ACUPUNCTURE DURING THE FIRST WEEKS OF PREGNANCY
Regular monitoring of the pulse (a TCM diagnostic technique) with acupuncture treatment designed to reduce anxiety may offer important and reassuring support during the first few weeks of pregnancy.
A HAPPY AND HEALTHY PREGNANCY
You may have had a long journey with plenty of medical intervention to get this far. Now is the time to relax, let mother nature do her job and enjoy your swelling belly. However should any discomfort or minor pregnancy disorders develop, acupuncture can be helpful in some situations.
PREPARING FOR LABOUR
Many pregnant women like to prepare themselves for labour and for the arrival of their new baby, both emotionally and physically. Birth centre midwifes often recommend acupuncture from week 36 as a support for this process.
For research summaries of acupuncture in pregnancy read a summary below or check our research page:
This randomised and controlled trial recruited 375 women who were 2 days past their due date for delivery. The group that received acupuncture were less likely to be induced than the group that received “usual care”.
This randomised and controlled trial using sham acupuncture found that true acupuncture reduced labour time but did not influence pain of labour.
A reduction in pain and in labour duration was observed in women receiving acupuncture in this trial which involved 144 women giving birth for the first time.
Since there is evidence that the use of antidepressants increases the risk of miscarriage and may have adverse effects on the fetus, there has been much interest in the use of acupuncture to treat depression which occurs in pregnancy.
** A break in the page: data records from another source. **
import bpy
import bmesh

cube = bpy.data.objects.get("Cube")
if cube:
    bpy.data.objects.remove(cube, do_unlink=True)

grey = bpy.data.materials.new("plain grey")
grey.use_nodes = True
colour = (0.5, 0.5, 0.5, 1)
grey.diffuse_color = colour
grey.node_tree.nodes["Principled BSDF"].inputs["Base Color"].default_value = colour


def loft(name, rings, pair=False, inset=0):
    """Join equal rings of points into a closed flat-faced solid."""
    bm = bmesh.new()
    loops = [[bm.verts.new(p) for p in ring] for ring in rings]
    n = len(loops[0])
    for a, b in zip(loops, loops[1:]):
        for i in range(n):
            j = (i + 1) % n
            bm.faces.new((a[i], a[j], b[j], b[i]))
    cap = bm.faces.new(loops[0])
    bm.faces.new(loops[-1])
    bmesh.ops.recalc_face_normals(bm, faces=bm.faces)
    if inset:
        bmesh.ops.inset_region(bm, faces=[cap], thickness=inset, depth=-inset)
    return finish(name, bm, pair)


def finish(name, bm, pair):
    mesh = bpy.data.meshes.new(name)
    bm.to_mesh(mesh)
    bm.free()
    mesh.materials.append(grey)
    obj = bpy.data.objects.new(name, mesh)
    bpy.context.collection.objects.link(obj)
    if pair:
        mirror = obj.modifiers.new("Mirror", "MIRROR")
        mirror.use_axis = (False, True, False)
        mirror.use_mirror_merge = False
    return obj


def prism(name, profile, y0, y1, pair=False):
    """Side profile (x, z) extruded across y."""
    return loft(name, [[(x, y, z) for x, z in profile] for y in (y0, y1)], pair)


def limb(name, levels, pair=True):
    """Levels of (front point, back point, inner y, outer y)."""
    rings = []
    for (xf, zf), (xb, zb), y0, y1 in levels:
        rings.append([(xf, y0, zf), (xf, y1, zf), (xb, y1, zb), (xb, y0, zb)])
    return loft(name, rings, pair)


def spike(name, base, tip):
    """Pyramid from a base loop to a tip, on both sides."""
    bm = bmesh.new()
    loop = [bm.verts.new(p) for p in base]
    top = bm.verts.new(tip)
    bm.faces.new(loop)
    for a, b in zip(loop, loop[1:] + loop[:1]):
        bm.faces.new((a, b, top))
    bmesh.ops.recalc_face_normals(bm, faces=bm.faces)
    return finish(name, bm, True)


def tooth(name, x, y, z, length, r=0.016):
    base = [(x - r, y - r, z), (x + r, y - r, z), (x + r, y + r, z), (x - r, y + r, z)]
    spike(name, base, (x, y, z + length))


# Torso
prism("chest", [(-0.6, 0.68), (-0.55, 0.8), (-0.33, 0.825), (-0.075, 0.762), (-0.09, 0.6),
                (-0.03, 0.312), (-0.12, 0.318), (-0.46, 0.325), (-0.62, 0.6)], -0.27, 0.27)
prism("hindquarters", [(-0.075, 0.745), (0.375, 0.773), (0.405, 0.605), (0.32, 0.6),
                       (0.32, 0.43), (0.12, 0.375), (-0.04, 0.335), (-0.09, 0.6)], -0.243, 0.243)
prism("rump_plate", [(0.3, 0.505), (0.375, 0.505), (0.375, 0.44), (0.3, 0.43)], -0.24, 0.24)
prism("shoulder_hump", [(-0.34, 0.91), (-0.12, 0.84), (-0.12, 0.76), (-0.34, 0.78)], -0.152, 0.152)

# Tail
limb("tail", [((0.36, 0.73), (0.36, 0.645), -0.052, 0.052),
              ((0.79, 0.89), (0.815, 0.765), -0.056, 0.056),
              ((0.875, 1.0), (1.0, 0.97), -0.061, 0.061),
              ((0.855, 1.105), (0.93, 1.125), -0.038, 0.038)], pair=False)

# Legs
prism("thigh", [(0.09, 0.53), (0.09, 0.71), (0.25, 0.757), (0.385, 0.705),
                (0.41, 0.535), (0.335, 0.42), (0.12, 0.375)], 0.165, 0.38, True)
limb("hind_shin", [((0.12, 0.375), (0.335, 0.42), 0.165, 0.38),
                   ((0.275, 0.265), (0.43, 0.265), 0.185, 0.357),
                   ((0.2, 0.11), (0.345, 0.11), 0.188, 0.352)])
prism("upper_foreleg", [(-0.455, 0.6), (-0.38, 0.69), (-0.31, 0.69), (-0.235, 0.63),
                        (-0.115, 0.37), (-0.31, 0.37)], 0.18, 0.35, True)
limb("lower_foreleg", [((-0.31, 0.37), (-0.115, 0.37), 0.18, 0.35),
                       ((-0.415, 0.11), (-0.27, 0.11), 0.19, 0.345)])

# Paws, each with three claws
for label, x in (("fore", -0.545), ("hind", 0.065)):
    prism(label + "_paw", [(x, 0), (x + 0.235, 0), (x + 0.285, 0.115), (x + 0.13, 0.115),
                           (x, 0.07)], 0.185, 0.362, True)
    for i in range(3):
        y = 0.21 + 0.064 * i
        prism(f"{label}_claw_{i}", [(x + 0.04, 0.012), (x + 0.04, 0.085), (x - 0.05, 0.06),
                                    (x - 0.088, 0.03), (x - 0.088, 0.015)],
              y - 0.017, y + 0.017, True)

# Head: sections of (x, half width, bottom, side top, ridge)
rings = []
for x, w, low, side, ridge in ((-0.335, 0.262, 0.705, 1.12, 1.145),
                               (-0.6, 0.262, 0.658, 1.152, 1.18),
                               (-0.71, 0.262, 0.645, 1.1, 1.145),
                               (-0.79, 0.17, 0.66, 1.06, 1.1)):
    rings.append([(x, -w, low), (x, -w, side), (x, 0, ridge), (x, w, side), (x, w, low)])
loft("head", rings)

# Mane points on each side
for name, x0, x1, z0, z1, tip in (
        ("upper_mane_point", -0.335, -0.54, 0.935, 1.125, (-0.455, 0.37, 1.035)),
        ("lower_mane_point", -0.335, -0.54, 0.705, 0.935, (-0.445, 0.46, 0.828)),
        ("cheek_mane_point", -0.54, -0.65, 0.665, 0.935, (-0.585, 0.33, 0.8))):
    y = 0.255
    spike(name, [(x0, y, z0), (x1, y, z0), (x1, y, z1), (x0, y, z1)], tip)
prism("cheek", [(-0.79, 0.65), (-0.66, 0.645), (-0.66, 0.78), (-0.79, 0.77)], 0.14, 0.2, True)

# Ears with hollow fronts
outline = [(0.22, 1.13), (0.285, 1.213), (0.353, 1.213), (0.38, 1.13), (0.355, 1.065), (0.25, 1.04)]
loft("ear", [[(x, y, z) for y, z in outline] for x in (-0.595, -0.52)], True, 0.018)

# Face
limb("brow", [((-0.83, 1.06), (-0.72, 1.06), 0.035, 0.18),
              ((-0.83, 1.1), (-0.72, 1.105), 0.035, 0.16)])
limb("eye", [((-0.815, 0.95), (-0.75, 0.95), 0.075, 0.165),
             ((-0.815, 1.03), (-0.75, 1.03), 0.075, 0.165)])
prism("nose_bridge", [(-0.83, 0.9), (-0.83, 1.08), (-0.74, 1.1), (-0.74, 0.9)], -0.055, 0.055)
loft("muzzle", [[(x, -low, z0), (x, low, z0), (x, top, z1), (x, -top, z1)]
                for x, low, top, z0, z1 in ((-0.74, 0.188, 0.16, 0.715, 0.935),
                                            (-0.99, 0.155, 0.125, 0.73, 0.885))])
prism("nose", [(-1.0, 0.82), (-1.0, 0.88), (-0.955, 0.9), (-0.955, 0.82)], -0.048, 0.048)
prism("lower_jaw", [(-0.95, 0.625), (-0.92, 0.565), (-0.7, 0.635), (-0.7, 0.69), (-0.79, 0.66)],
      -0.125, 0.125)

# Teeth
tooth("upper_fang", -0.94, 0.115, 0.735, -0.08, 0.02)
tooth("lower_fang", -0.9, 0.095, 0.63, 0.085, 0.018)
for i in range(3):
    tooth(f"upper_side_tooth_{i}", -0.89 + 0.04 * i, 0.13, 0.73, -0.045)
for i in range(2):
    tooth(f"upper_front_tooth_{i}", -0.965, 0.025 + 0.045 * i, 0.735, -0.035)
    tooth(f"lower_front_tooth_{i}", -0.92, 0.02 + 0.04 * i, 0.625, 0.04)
A number of trials and systematic reviews of the effectiveness of acupuncture in the treatment of depression have been published over the last 5 years and a meta-analysis of these trials concluded that acupuncture is an effective treatment for depression. This trial looked specifically at depression in pregnancy and found that acupuncture was as effective as other standard treatments and worked more quickly.
In this editorial Caroline Smith from University of Western Sydney, discusses recent findings and analysis (Cochrane Review) of treatment for breech presentation.
Moxa applied to an acupuncture point on the foot was shown in this trial to be more effective than other treatments in correcting breech presentation between week 33 and 35 of pregnancy.
Two groups of women had their labours induced with either electroacupuncture or with prostaglandins. In both groups labour was successfully induced however the electroacupuncture group experienced significantly fewer obstetric complications including caesarian sections.
The use of acupuncture and moxabustion on women presenting with breech babies at week 33 was assessed in this large restrospective Dutch study. Acupuncture was shown to reduce the number of breech presentations at term, thus reducing the number of caesarean sections.
This review of 3 trials examining treatment of back and pelvic pain in pregnancy concludes that acupuncture, as an adjunct to standard treatment, is superior to standard treatment alone and physiotherapy.
Nearly 600 women in their first trimester of pregnancy who were suffering from nausea, were treated with acupuncture once a week for four weeks. It was reported that acupuncture reduced nausea and dry retching from the second week of treatment compared with the control group who received no treatment.